The world is definitely changing in all aspects of life. Mostly when it comes to social media and the power that has provided to many. The world has never been this democratic. Everyone who works hard and consistent can get to have a voice and become an influencer in his or her own field. Long gone are the days when only an handful of privileged could buy themselves into such level of exposure. Many would argue if it’s positive or negative, I guess that would depend on what side you are on. Many of you may have read the remarks by Neiman Marcus and Vogue about the bad influence of bloggers. Accoring to QUARTZ,
Karen Katz, Neiman Marcus Group’s CEO complained about how “Fashion shows are now blogged and broadcast all over the world via social media. By the time the merchandise ships many months later, the newness and excitement had worn off and in many
cases, the customer has moved on.”
On the other hand Vogue’s creative digital director, Sally Singer called bloggers who post outside fashion shows wearing head-to-toe, paid-to-wear outfits to be “horrible, pathetic, and
ridiculous” Going as far as saying “Note to bloggers who change head-to-toe, paid-to-wear outfits every hour: Please stop, Find another business. You are heralding the death of style.”
As a business woman in the Fashion/Accessory industry, I can perfectly relate to the Vogue and Neiman Marcus perspective when they blame the fever of social media and
how much a brand is emphatically pushed into relying on social media influencers/bloggers
to make it in the industry. If you don’t pay a blogger to wear your product you are left in the dark. It brings up the question of authenticity, individuality and ultimately real style.
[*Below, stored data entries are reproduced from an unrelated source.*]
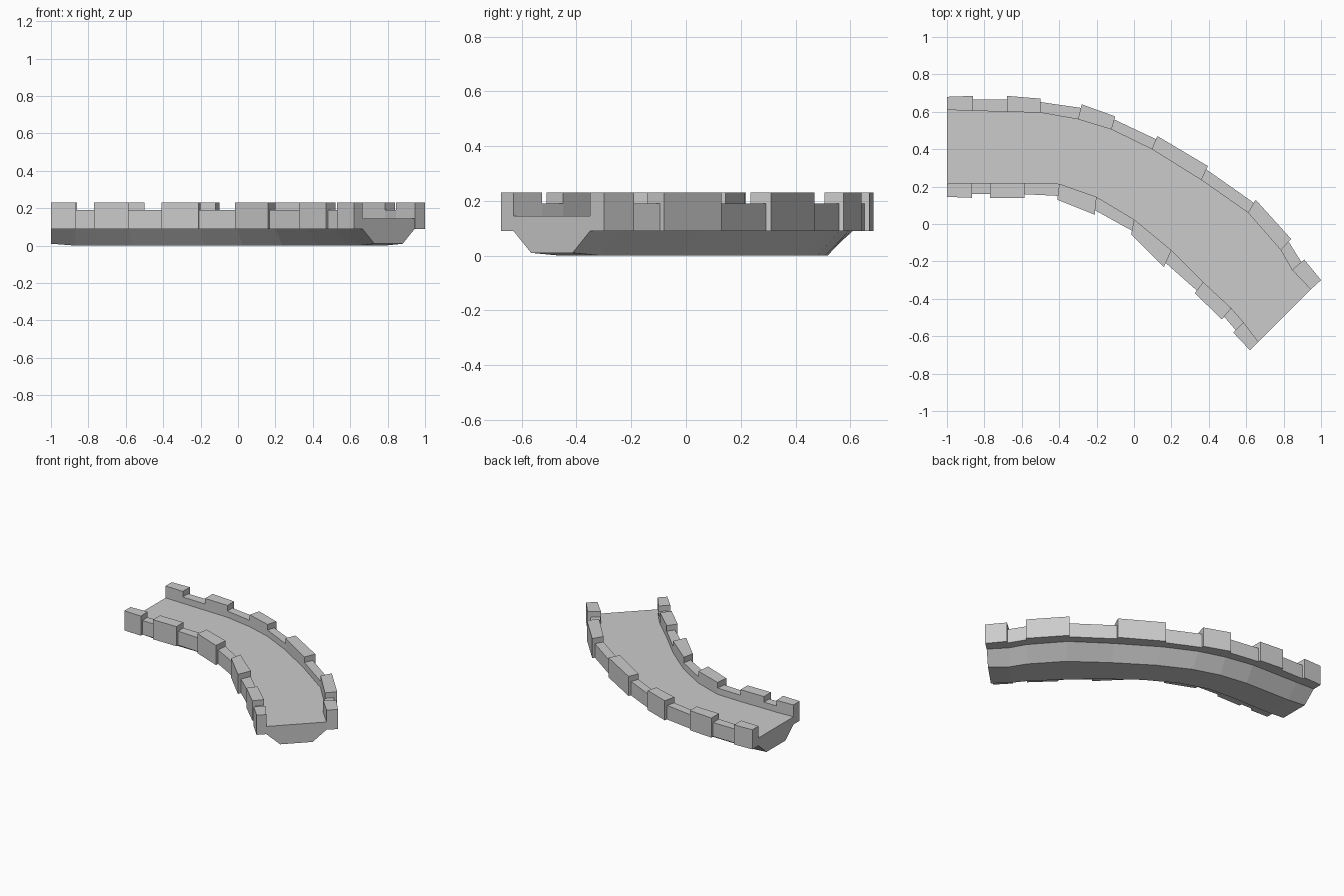
import bpy, bmesh
from mathutils import Vector

if "Cube" in bpy.data.objects:
    bpy.data.objects.remove(bpy.data.objects["Cube"])

# Stations along each parapet: deck-side point, merlon outer corner (x, y, x, y)
OUTER = [(-1, .61, -1, .68), (-.86, .605, -.86, .685), (-.68, .60, -.68, .685),
         (-.5, .595, -.5, .67), (-.3, .56, -.28, .64), (-.12, .505, -.10, .575),
         (.095, .40, .125, .47), (.36, .235, .395, .31), (.61, .06, .65, .13),
         (.785, -.14, .84, -.08), (.845, -.245, .91, -.19), (.945, -.35, 1, -.30)]
INNER = [(-1, .215, -1, .145), (-.87, .22, -.865, .14), (-.77, .22, -.77, .14),
         (-.585, .22, -.585, .14), (-.4, .215, -.41, .13), (-.2, .145, -.21, .05),
         (0, .025, -.015, -.055), (.2, -.14, .16, -.23), (.37, -.31, .325, -.37),
         (.52, -.45, .47, -.51), (.585, -.525, .53, -.58), (.665, -.63, .62, -.675)]
DECK_Z, LEDGE_Z, LOW_Z, HIGH_Z = .145, .09, .19, .23


def loft(name, rings):
    """Skin a list of closed cross-sections and cap both ends."""
    bm = bmesh.new()
    vs = [[bm.verts.new(p) for p in ring] for ring in rings]
    n = len(vs[0])
    for a, b in zip(vs, vs[1:]):
        for i in range(n):
            j = (i + 1) % n
            bm.faces.new((a[i], a[j], b[j], b[i]))
    bm.faces.new(vs[0])
    bm.faces.new(vs[-1])
    bmesh.ops.recalc_face_normals(bm, faces=bm.faces)
    mesh = bpy.data.meshes.new(name)
    bm.to_mesh(mesh)
    bm.free()
    obj = bpy.data.objects.new(name, mesh)
    bpy.context.collection.objects.link(obj)


def at(p, z):
    return Vector((p.x, p.y, z))


# Walkway with tapered underside
rings = []
for k, (o, i) in enumerate(zip(OUTER, INNER)):
    a, b = Vector(i[:2]), Vector(o[:2])
    foot = .01 if k in (0, 11) else 0
    rings.append([at(a, DECK_Z), at(a, LEDGE_Z), at(a.lerp(b, .23), foot),
                  at(a.lerp(b, .77), foot), at(b, LEDGE_Z), at(b, DECK_Z)])
loft("walkway", rings)

# Parapets: tall merlons alternate with lower, thinner wall pieces
for side, stations in (("outer", OUTER), ("inner", INNER)):
    for k in range(len(stations) - 1):
        tall = k % 2 == 0
        depth, top = (1, HIGH_Z) if tall else (.76, LOW_Z)
        rings = []
        for s in stations[k:k + 2]:
            a = Vector(s[:2])
            b = a.lerp(Vector(s[2:]), depth)
            rings.append([at(a, LEDGE_Z), at(b, LEDGE_Z), at(b, top), at(a, top)])
        loft(f"{side}_{'merlon' if tall else 'low_wall'}_{k // 2 + 1}", rings)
Further I also believe that the benefit of making a name and building a brand for yourself should not only be available to just a few. After all, all kinds of success is the result of arduous
and constant work.
Maybe it’s not about bloggers or magazines, maybe it’s time for spectators and consumers to sit back, consider the difference between a real life and an edited one and start
trusting in their own fashion choices instead of relying on someone else’s regardless of whether that’s a person or a magazine. After all, like Diana Vreeland once said “It’s not about the dress you wear, but it’s about the life you lead in the dress.”
It’s interesting to see how sometimes a home becomes sort of like the opposite of its owner personal fashion style. Ines de la Fressange‘s Paris home is an example of this with its trademark pink walls and very feminine side that stand apart from her more masculine fashion style. A very bohemian laid back atmosphere.